I migrated to Sydney from South Africa in 2003 and have worked in real estate businesses, renewable energy and start-ups. The first company I joined in Australia was a small family-run office of about five people and it grew to more than 50 employees during my six years as CFO. I’m now CFO of City Freeholds, a family office mostly invested in real estate.

I received an email last year to tell me that I’d been matched with a mentee. Then, a couple of days later, I got a call to say that the person I’d been matched with didn’t think I was right for her. I thought this was interesting and asked that she give me a call anyway.

When Tiffany called me, we spoke for about 20 minutes and she told me why she didn’t think I was the right mentor for her. I listened, then told her I understood that being in her own family’s business was an emotional attachment. The emotional decision she had to make was far more complex than one that was purely career or commercially based.

I understood she felt a sense of guilt about leaving the business.
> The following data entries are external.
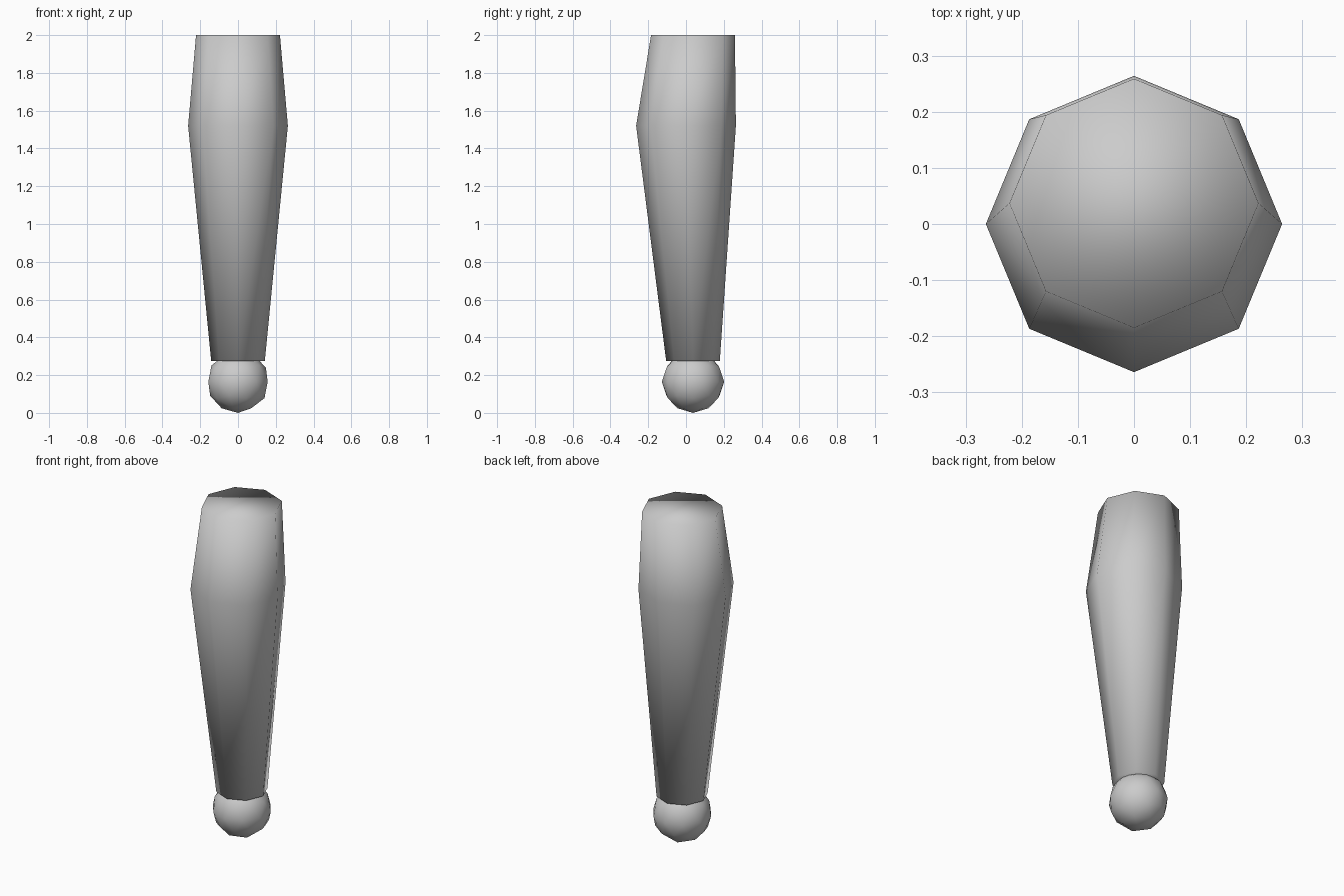
import bpy
import bmesh
from math import cos, sin, pi

cube = bpy.data.objects.get("Cube")
if cube:
    bpy.data.objects.remove(cube, do_unlink=True)

grey = bpy.data.materials.new("light grey")
grey.use_nodes = True
colour = (0.6, 0.6, 0.6, 1)
grey.diffuse_color = colour
grey.node_tree.nodes["Principled BSDF"].inputs["Base Color"].default_value = colour


def add_smooth(name, bm):
    bmesh.ops.recalc_face_normals(bm, faces=bm.faces)
    for face in bm.faces:
        face.smooth = True
    mesh = bpy.data.meshes.new(name)
    bm.to_mesh(mesh)
    bm.free()
    mesh.materials.append(grey)
    obj = bpy.data.objects.new(name, mesh)
    bpy.context.collection.objects.link(obj)
    return obj


# Tapered eight-sided limb: rings of (height, radius, y centre), capped
SIDES = 8
AXIS_Y = 0.037
bm = bmesh.new()
rings = []
for z, r, y in [(0.275, 0.142, AXIS_Y), (1.52, 0.264, 0), (2, 0.222, AXIS_Y)]:
    rings.append([bm.verts.new((r * cos(2 * pi * i / SIDES),
                                y + r * sin(2 * pi * i / SIDES), z))
                  for i in range(SIDES)])
for low, high in zip(rings, rings[1:]):
    for i in range(SIDES):
        j = (i + 1) % SIDES
        bm.faces.new((low[i], low[j], high[j], high[i]))
bm.faces.new(rings[0])
bm.faces.new(rings[-1])
add_smooth("limb", bm)

# Ball joint under the limb
bm = bmesh.new()
bmesh.ops.create_icosphere(bm, subdivisions=2, radius=0.165)
ball = add_smooth("ball_joint", bm)
ball.location = (0, AXIS_Y, 0.165)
She was also confused about what else she could do and what value she could add to other businesses. Tiffany had been in the role for most of her career and been involved in the business in some way for most of her life. By the end of that first conversation, she decided to go ahead with me as her mentor.

“I understood she felt a sense of guilt about leaving the business.”
Brad Goodman CA

From our first face-to-face meeting, I knew that Tiffany was an intelligent person who had value to add in the right organisation and job. Becoming a chartered accountant helps you to generate knowledge and a solid base skillset.

I asked her to show me her résumé and to write down all that she had achieved in her job, because it was quite difficult for her to see how she could add value to another business. I also asked her to write down her passions and her goals and what she wanted to get out of the mentoring program.

Tiffany’s LinkedIn profile was very basic, so we worked on that. I highlighted her job responsibilities that are valuable to all organisations. I think it helped her to see her core skillset and that it was relevant to a range of businesses outside of her own.

It took a while for Tiffany to let her parents know she was leaving the family business and to finally commence her search for a new career, with confidence. This was a major weight lifted off her shoulders.

Tiffany called to say that she had a job interview, but she couldn’t tell me the company as it was confidential. But she stayed in contact with me through the process and I was thrilled for her when she got the job.

I’m still in contact with Tiffany. Being her mentor has given me a sense of achievement because I feel that I was able to help her gain clarity, confidence and start her desired career path.

CA ANZ’s Mentor Exchange

In need of some career guidance, or looking to mentor? CA ANZ’s Mentor Exchange programs are designed to help members achieve their career goals and aspirations.

Learn more